SUDBURY—With a predicted enrolment decrease of 570 students this year overall in the Rainbow District School Board (RDSB) system, it will also translate into the layoff of staff for the next school year.

“We have determined that the projected enrolment in our schools, forecast by school principals looking at current student numbers and new students attending our schools in September 2013, that the net loss on the elementary panel will be 258 students, and in the secondary panel 312 for a total of 570 students,” said Norm Blaseg, director of the RDSB, on Tuesday.
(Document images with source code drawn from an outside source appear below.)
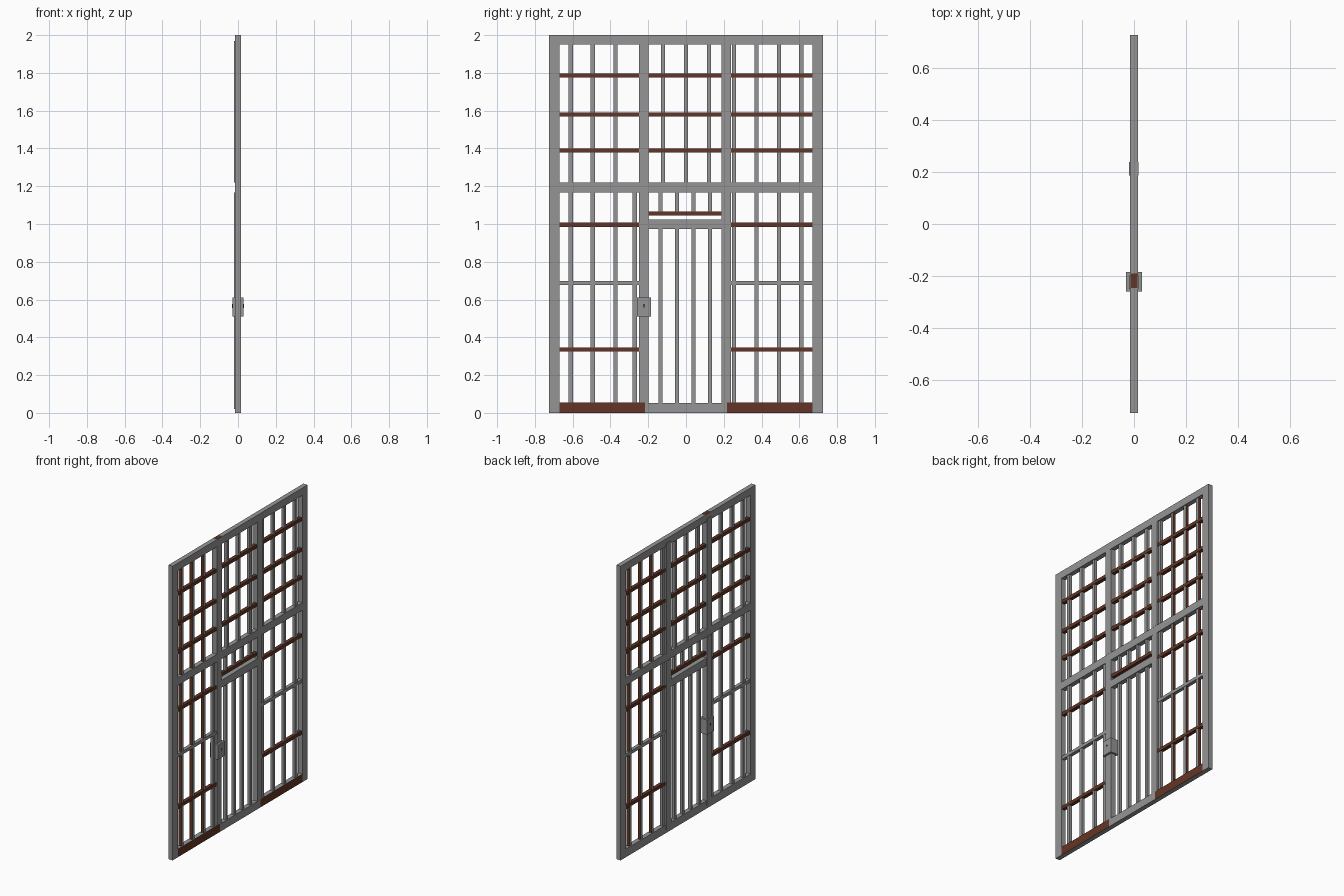
import bpy, bmesh, math

if "Cube" in bpy.data.objects:
    bpy.data.objects.remove(bpy.data.objects["Cube"])

def material(name, rgb):
    m = bpy.data.materials.new(name)
    m.diffuse_color = (*rgb, 1)
    m.use_nodes = True
    m.node_tree.nodes["Principled BSDF"].inputs["Base Color"].default_value = m.diffuse_color
    return m

STEEL = material("steel grey", (0.30, 0.30, 0.30))
RUST = material("rust brown", (0.125, 0.036, 0.019))
DARK = material("keyhole dark", (0.03, 0.03, 0.03))

def box(name, x, y, z, mat=STEEL, rust_dir=None):
    """Box from (min, max) ranges; faces pointing along rust_dir are rusty."""
    bm = bmesh.new()
    bmesh.ops.create_cube(bm, size=1)
    for v in bm.verts:
        v.co = [r[0] if c < 0 else r[1] for c, r in zip(v.co, (x, y, z))]
    bm.normal_update()
    mesh = bpy.data.meshes.new(name)
    if rust_dir:
        for f in bm.faces:
            f.material_index = int(sum(a * b for a, b in zip(f.normal, rust_dir)) > 0.9)
    bm.to_mesh(mesh)
    bm.free()
    mesh.materials.append(mat)
    mesh.materials.append(RUST)
    ob = bpy.data.objects.new(name, mesh)
    bpy.context.collection.objects.link(ob)
    return ob

FX = (-0.016, 0.016)      # frame depth
BX = (-0.010, 0.010)      # bar depth
W = 0.669                 # inside edge of outer posts
LEFT, RIGHT = (-0.25, -0.198), (0.187, 0.238)   # inner posts
PANELS = {"left": (-W, LEFT[0]), "centre": (LEFT[1], RIGHT[0]), "right": (RIGHT[1], W)}

# outer frame
for s in (-1, 1):
    box("outer_post", FX, sorted((s * W, s * 0.725)), (0, 2))
box("top_rail", FX, (-W, W), (1.95, 2))
box("middle_rail", FX, (-W, W), (1.168, 1.22))

# bottom rail: the outer thirds are rusty on one face
box("bottom_rail_left", FX, (-W, -0.217), (0, 0.055), STEEL, (1, 0, 0))
box("bottom_rail_right", FX, (0.217, W), (0, 0.055), STEEL, (1, 0, 0))
box("door_bottom_rail", FX, (-0.217, 0.217), (0, 0.053))

# inner posts, split at the middle rail
for name, y in (("left", LEFT), ("right", RIGHT)):
    box("inner_post_lower_" + name, (-0.020, 0.0155), y, (0.02, 1.168))
    box("inner_post_upper_" + name, (-0.020, 0.0165), y, (1.22, 1.97))
box("left_post_cap", (-0.012, 0.014), (-0.245, -0.19), (1.998, 2.001), RUST)
for y in (LEFT, RIGHT):
    box("post_top_face", (0.0155, 0.0168), y, (1.95, 2.0))

# door top rail
box("door_top_rail", FX, PANELS["centre"], (0.974, 1.024))

# horizontal bars
def crossbar(panel, z, mat=RUST, h=0.011):
    box("crossbar_" + panel, (-0.012, 0.012), PANELS[panel], (z - h, z + h), mat)

for p in PANELS:
    for z in (1.787, 1.58, 1.39):
        crossbar(p, z)
for p in ("left", "right"):
    crossbar(p, 0.996)
    crossbar(p, 0.687, STEEL)
    crossbar(p, 0.335)
crossbar("centre", 1.056)

# vertical bars
def bar(y, z0, z1, w=0.0115):
    rust = (0, math.copysign(1, y), 0) if abs(y) > 0.3 else None
    box("vertical_bar", BX, (y - w, y + w), (z0, z1), STEEL, rust)

for y in (-0.611, -0.494, -0.373, 0.254, 0.373, 0.492, 0.611):
    bar(y, 1.22, 1.95)
    bar(y, 0.055, 1.168)
bar(-0.272, 0.055, 1.168)
for y in (-0.122, 0, 0.122):
    bar(y, 1.22, 1.95)
for y in (-0.135, -0.048, 0.040, 0.127):
    bar(y, 0.053, 0.974, 0.010)
    bar(y, 1.056, 1.168, 0.010)

# lock case and keyholes
box("lock_case", (-0.030, 0.030), (-0.259, -0.185), (0.51, 0.61))
for s in (-1, 1):
    bpy.ops.mesh.primitive_cylinder_add(vertices=12, radius=0.006, depth=0.001,
                                        location=(s * 0.03, -0.222, 0.57),
                                        rotation=(0, math.pi / 2, 0))
    hole = bpy.context.object
    hole.name = "keyhole"
    hole.data.materials.append(DARK)
    box("keyhole_slot", sorted((s * 0.0295, s * 0.0305)), (-0.2245, -0.2195),
        (0.554, 0.57), DARK)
“Our typical net loss through attrition in a year is 250 (based on factors such as Grade 12 students graduating, and Junior Kindergarten enrolment),” said Mr. Blaseg. “We had hoped that we had hit a plateau, as the last two years we had 820, and 840 students in regards to the JK level for the board. But this year we are only projecting a total of 660 students in the JK level, which is in itself a loss of 180 students.”
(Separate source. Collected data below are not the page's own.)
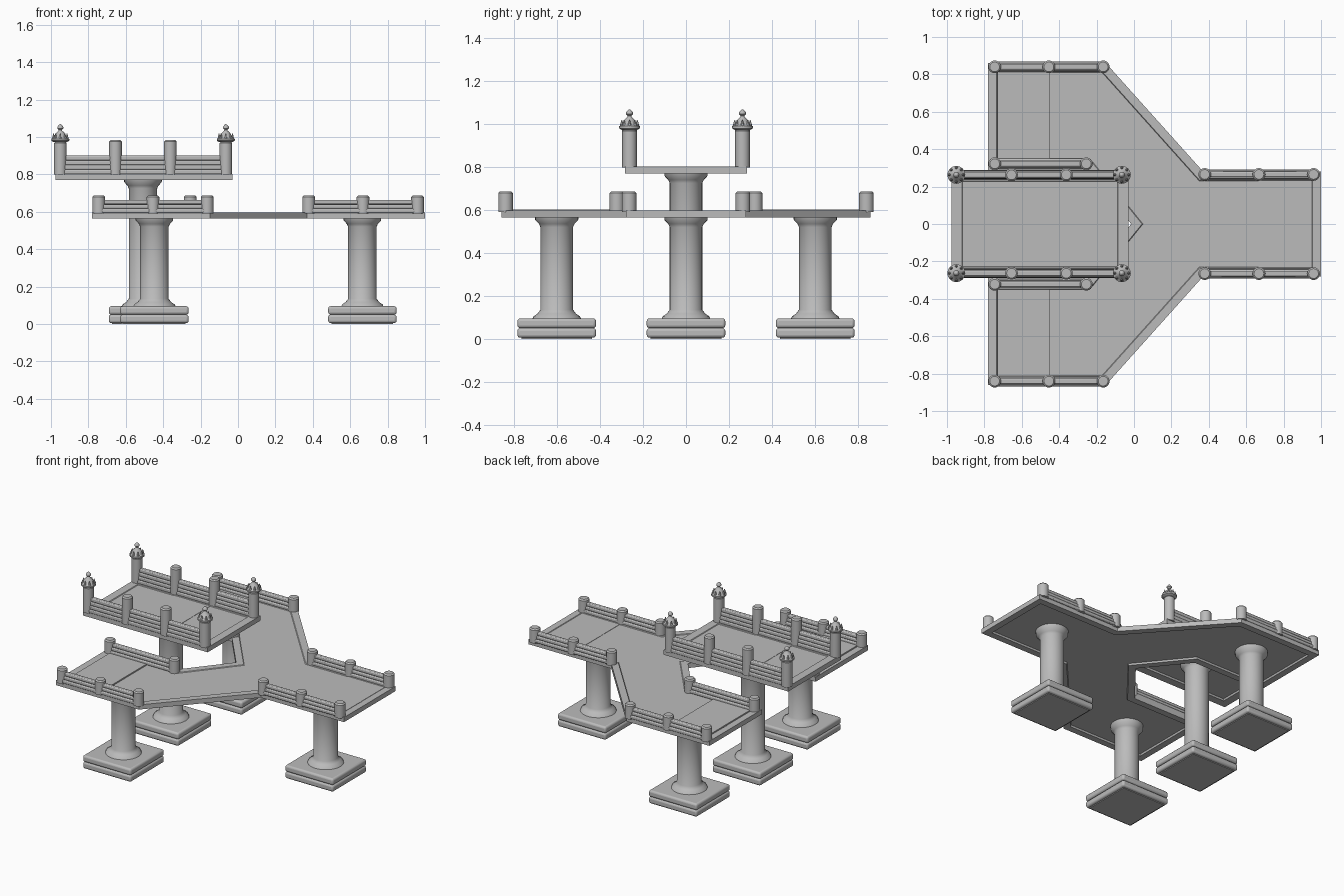
import bpy, bmesh, math

cube = bpy.data.objects.get("Cube")
if cube:
    bpy.data.objects.remove(cube, do_unlink=True)

stone = bpy.data.materials.new("grey stone")
stone.use_nodes = True
GREY = (0.5, 0.5, 0.5, 1)
stone.diffuse_color = GREY
stone.node_tree.nodes["Principled BSDF"].inputs["Base Color"].default_value = GREY


def finish(name, bm, bevel=0, segments=2):
    bmesh.ops.recalc_face_normals(bm, faces=bm.faces[:])
    mesh = bpy.data.meshes.new(name)
    bm.to_mesh(mesh)
    bm.free()
    ob = bpy.data.objects.new(name, mesh)
    bpy.context.collection.objects.link(ob)
    mesh.materials.append(stone)
    if bevel:
        mod = ob.modifiers.new("soft_edges", "BEVEL")
        mod.width, mod.segments = bevel, segments
    bpy.ops.object.select_all(action="DESELECT")
    ob.select_set(True)
    bpy.context.view_layer.objects.active = ob
    bpy.ops.object.shade_smooth_by_angle(angle=math.radians(40))
    return ob


def add_box(bm, x0, x1, y0, y1, z0, z1):
    verts = bmesh.ops.create_cube(bm, size=1)["verts"]
    for v in verts:
        v.co.x = x1 if v.co.x > 0 else x0
        v.co.y = y1 if v.co.y > 0 else y0
        v.co.z = z1 if v.co.z > 0 else z0


def lathe(name, profile, x, y, steps=24):
    # profile of (radius, height), spun around a vertical axis
    bm = bmesh.new()
    verts = [bm.verts.new((x + r, y, z)) for r, z in profile]
    edges = [bm.edges.new(pair) for pair in zip(verts, verts[1:])]
    bmesh.ops.spin(bm, geom=verts + edges, cent=(x, y, 0), axis=(0, 0, 1),
                   angle=math.tau, steps=steps)
    bmesh.ops.remove_doubles(bm, verts=bm.verts[:], dist=0.0001)
    return finish(name, bm)


def slab(name, outline, z0, z1, rim=0.045):
    # plate with a raised rim above and a recessed underside
    bm = bmesh.new()
    face = bm.faces.new([bm.verts.new((x, y, z0)) for x, y in outline])
    top = bmesh.ops.extrude_face_region(bm, geom=[face])["geom"]
    for v in top:
        if isinstance(v, bmesh.types.BMVert):
            v.co.z = z1
    bmesh.ops.recalc_face_normals(bm, faces=bm.faces[:])
    caps = [f for f in bm.faces if abs(f.normal.z) > 0.9]
    for f in caps:
        depth = -0.004 if f.normal.z > 0 else -0.012
        bmesh.ops.inset_region(bm, faces=[f], thickness=rim, use_even_offset=True)
        bmesh.ops.inset_region(bm, faces=[f], thickness=0.004, depth=depth,
                               use_even_offset=True)
    return finish(name, bm)


def panel(name, x0, x1, y0, y1, z0, z1):
    bm = bmesh.new()
    add_box(bm, x0, x1, y0, y1, z0, z1)
    return finish(name, bm)


def railing(name, x0, x1, y, z, widths, course):
    # stacked courses, narrowing upward
    bm = bmesh.new()
    for i, w in enumerate(widths):
        add_box(bm, x0, x1, y - w / 2, y + w / 2, z + i * course, z + (i + 1) * course)
    return finish(name, bm, bevel=0.006)


def post(name, x, y, z0, z1, r=0.034):
    return lathe(name, [(0, z0), (r, z0), (r, z1 - 0.008), (r - 0.008, z1), (0, z1)], x, y)


def finial(x, y, z):
    # collar, ring of points, spire and ball
    lathe("finial_collar", [(0, z), (0.036, z), (0.048, z + 0.008), (0.048, z + 0.018),
                            (0.038, z + 0.024), (0.022, z + 0.05), (0.009, z + 0.062),
                            (0.008, z + 0.066), (0.016, z + 0.074), (0.016, z + 0.082),
                            (0.006, z + 0.094), (0, z + 0.096)], x, y, 16)
    bm = bmesh.new()
    for i in range(8):
        a = math.tau * i / 8
        cone = bmesh.ops.create_cone(bm, cap_ends=True, segments=6, radius1=0.01,
                                     radius2=0.002, depth=0.028)["verts"]
        bmesh.ops.translate(bm, verts=cone, vec=(x + 0.036 * math.cos(a),
                                                 y + 0.036 * math.sin(a), z + 0.032))
    finish("finial_points", bm)


def column(name, x, y, top):
    bm = bmesh.new()
    h = 0.183
    for z0, z1 in ((0.005, 0.05), (0.05, 0.095)):
        add_box(bm, x - h, x + h, y - h, y + h, z0, z1)
    finish(name + "_plinth", bm, bevel=0.013, segments=3)
    panel(name + "_footing", x - 0.165, x + 0.165, y - 0.165, y + 0.165, 0, 0.02)
    lathe(name + "_shaft", [(0, 0.09), (0.115, 0.09), (0.108, 0.105), (0.09, 0.117),
                            (0.076, 0.135), (0.076, top - 0.045), (0.083, top - 0.03),
                            (0.1, top - 0.012), (0.102, top + 0.014), (0, top + 0.014)], x, y, 32)


# Lower walkway: two arms joining into one stem
half = [(-0.015, 0), (-0.25, 0.29), (-0.78, 0.29), (-0.78, 0.86), (-0.15, 0.86),
        (0.37, 0.28), (1, 0.28)]
outline = half + [(x, -y) for x, y in reversed(half[1:])]
slab("lower_deck", outline, 0.565, 0.597)
panel("stem_end_panel", 0.665, 0.95, -0.235, 0.235, 0.585, 0.595)

# Upper platform
slab("upper_deck", [(-0.975, -0.285), (-0.03, -0.285), (-0.03, 0.285), (-0.975, 0.285)],
     0.77, 0.803, 0.055)
panel("upper_middle_panel", -0.645, -0.37, -0.24, 0.24, 0.79, 0.801)

# Columns
column("stem_column", 0.665, 0, 0.565)
column("upper_column", -0.508, 0, 0.77)

LOW = (0.055, 0.042, 0.03)
HIGH = (0.05, 0.044, 0.038, 0.03)
for s, side in ((1, "back"), (-1, "front")):
    column(side + "_arm_column", -0.447, s * 0.602, 0.565)
    ys = sorted((s * 0.34, s * 0.82))
    panel(side + "_arm_end_panel", -0.73, -0.45, ys[0], ys[1], 0.585, 0.602)

    # Lower railings and posts
    for part, y, xs in (("arm_outer", 0.84, (-0.745, -0.455, -0.165)),
                        ("arm_inner", 0.322, (-0.745, -0.255)),
                        ("stem", 0.265, (0.378, 0.668, 0.96))):
        railing(f"{side}_{part}_railing", xs[0], xs[-1], s * y, 0.594, LOW, 0.023)
        for x in xs:
            post(f"{side}_{part}_post", x, s * y, 0.59, 0.687)

    # Upper railings, posts and finials
    railing(side + "_upper_railing", -0.95, -0.065, s * 0.263, 0.8, HIGH, 0.025)
    for x, top in ((-0.95, 0.975), (-0.655, 0.983), (-0.362, 0.983), (-0.065, 0.975)):
        post(side + "_upper_post", x, s * 0.263, 0.798, top)
        if top < 0.98:
            finial(x, s * 0.263, 0.972)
“This difference is significant,” said Mr. Blaseg. “Especially when there has traditionally been a loss of 250 students in total, throughout the entire system, (elementary and secondary).” He explained traditionally 780-820 system wide in terms of new enrolment, but this year we are looking at 660. We will need to work with staff, principals, and parents on this.”

Mr. Blaseg stressed the student decline is about double what it usually is in a typical year. “This also has a huge impact on our system financially as it means we are down $6 million, as the province provides funding to school boards of about $10,500 per student. Multiplying this by 570 students, it means we are losing close to $6 million in funding.”
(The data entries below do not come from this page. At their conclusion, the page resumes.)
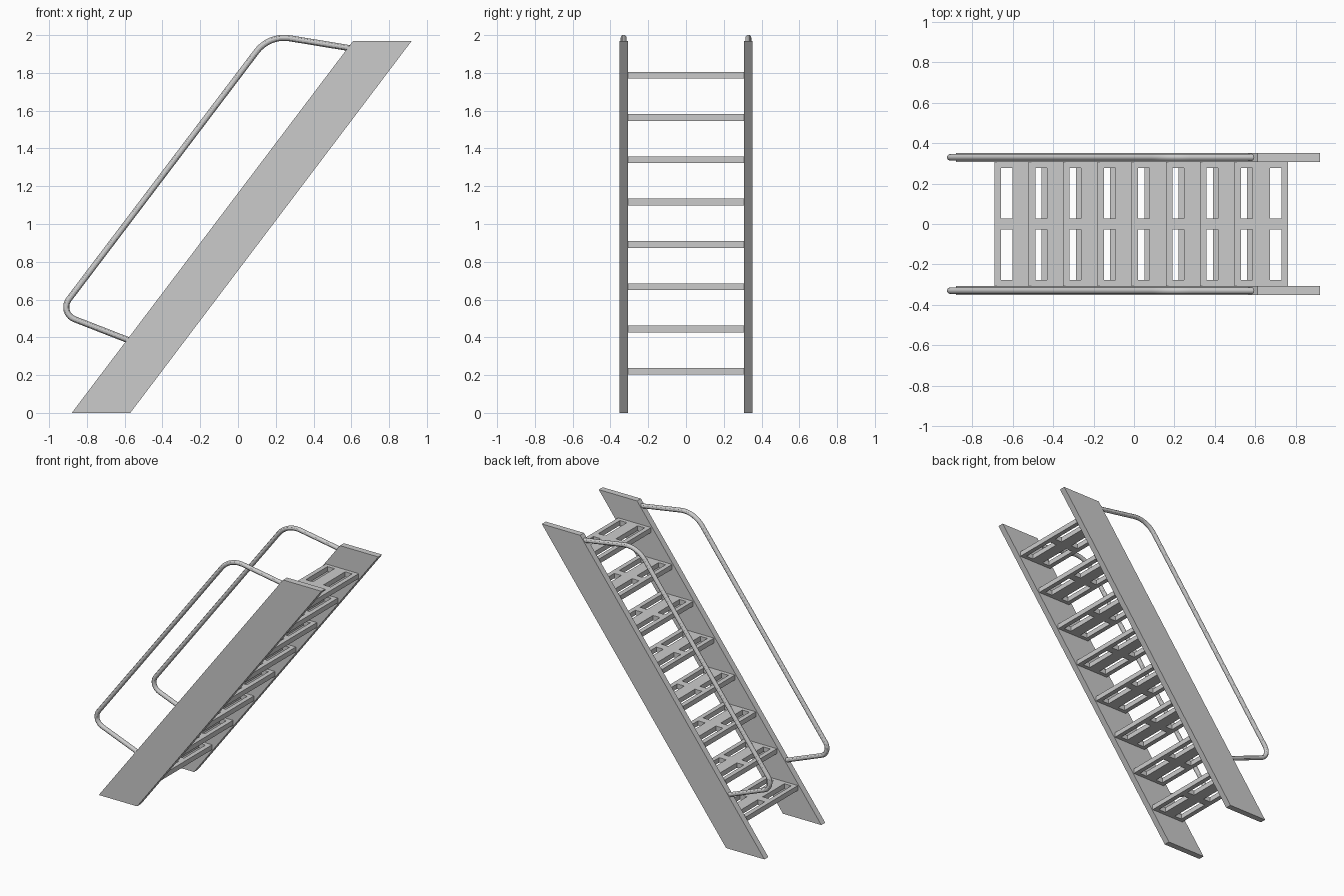
import bpy, bmesh
from math import tan, sin
from mathutils import Vector

if "Cube" in bpy.data.objects:
    bpy.data.objects.remove(bpy.data.objects["Cube"])

SLOPE = 1.49 / 1.97      # horizontal run per unit of height


def mesh_object(name, bm):
    bmesh.ops.recalc_face_normals(bm, faces=bm.faces)
    me = bpy.data.meshes.new(name)
    bm.to_mesh(me)
    bm.free()
    ob = bpy.data.objects.new(name, me)
    bpy.context.collection.objects.link(ob)
    return ob


def extrude(bm, vec):
    r = bmesh.ops.extrude_face_region(bm, geom=bm.faces[:], use_keep_orig=True)
    vs = [g for g in r["geom"] if isinstance(g, bmesh.types.BMVert)]
    bmesh.ops.translate(bm, verts=vs, vec=vec)


def fillet(prev, corner, nxt, t, steps=10):
    """Arc points rounding a corner, tangent at distance t from it."""
    a, b = (prev - corner).normalized(), (nxt - corner).normalized()
    half = a.angle(b) / 2
    r = t * tan(half)
    c = corner + (a + b).normalized() * (r / sin(half))
    u, v = corner + a * t - c, corner + b * t - c
    return [c + u.normalized().slerp(v.normalized(), i / steps) * r
            for i in range(steps + 1)]


# Sloping side boards
def stringer(name, y):
    bm = bmesh.new()
    profile = [(-0.88, 0), (-0.57, 0), (0.92, 1.97), (0.61, 1.97)]
    bm.faces.new([bm.verts.new((x, y - 0.0225, z)) for x, z in profile])
    extrude(bm, (0, 0.045, 0))
    mesh_object(name, bm)


# Rounded tube handrail
def handrail(name, y):
    p = [Vector((x, y, z)) for x, z in
         [(0.61, 1.928), (0.165, 2.001), (-0.95, 0.529), (-0.57, 0.381)]]
    pts = [p[0]] + fillet(p[0], p[1], p[2], 0.11) + fillet(p[1], p[2], p[3], 0.09) + [p[3]]
    cu = bpy.data.curves.new(name, 'CURVE')
    cu.dimensions = '3D'
    cu.bevel_depth = 0.016
    cu.bevel_resolution = 4
    cu.use_fill_caps = True
    sp = cu.splines.new('POLY')
    sp.points.add(len(pts) - 1)
    for q, v in zip(sp.points, pts):
        q.co = (*v, 1)
    ob = bpy.data.objects.new(name, cu)
    bpy.context.collection.objects.link(ob)
    bpy.ops.object.select_all(action='DESELECT')
    ob.select_set(True)
    bpy.context.view_layer.objects.active = ob
    bpy.ops.object.convert(target='MESH')
    bpy.ops.object.shade_smooth_by_angle()


for side, s in (("front", -1), ("back", 1)):
    stringer(side + "_stringer", s * 0.3285)
    handrail(side + "_handrail", s * 0.33)

# Eight treads, each a plate with four rectangular openings
xs = [-0.133, -0.1, -0.043, 0.043, 0.1, 0.133]
ys = [-0.308, -0.278, -0.028, 0.028, 0.278, 0.308]
bm = bmesh.new()
grid = [[bm.verts.new((x, y, -0.018)) for y in ys] for x in xs]
for i in range(5):
    for j in range(5):
        if not (i in (1, 3) and j in (1, 3)):
            bm.faces.new((grid[i][j], grid[i + 1][j],
                          grid[i + 1][j + 1], grid[i][j + 1]))
extrude(bm, (0, 0, 0.036))
treads = mesh_object("treads", bm)
treads.location = (-0.557, 0, 0.22)
arr = treads.modifiers.new("steps", 'ARRAY')
arr.count = 8
arr.use_relative_offset = False
arr.use_constant_offset = True
arr.constant_offset_displace = (0.224 * SLOPE, 0, 0.224)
“This will mean we will have to make staff adjustments in terms of teachers, support teachers, and administration,” said Mr. Blaseg.

Based on the current numbers it would mean close to 60 positions will have to be reduced from the RDSB.

“We will be looking at some mitigating factors, such as early retirement among staff members,” said Mr. Blaseg. “We are projecting around 23 retirements: 12 elementary and 11 secondary school teacher retirements. But there will still have to be more cuts, as is the case with the administrative staff level, with two retirements expected, but more cuts will have to be made.”

“No one likes to see layoffs of anyone, but it especially affects young families,” said Mr. Blaseg. “We hope to be able to rekindle new interest, and engage the community such as with the Welcome to Kindergarten program being held in May to have more parents enrol their children in our school. Hopefully we will see more children enrolled in our schools before September than we are projecting, and this would help to mitigate the cuts that have to be made.”

Tom Sasvari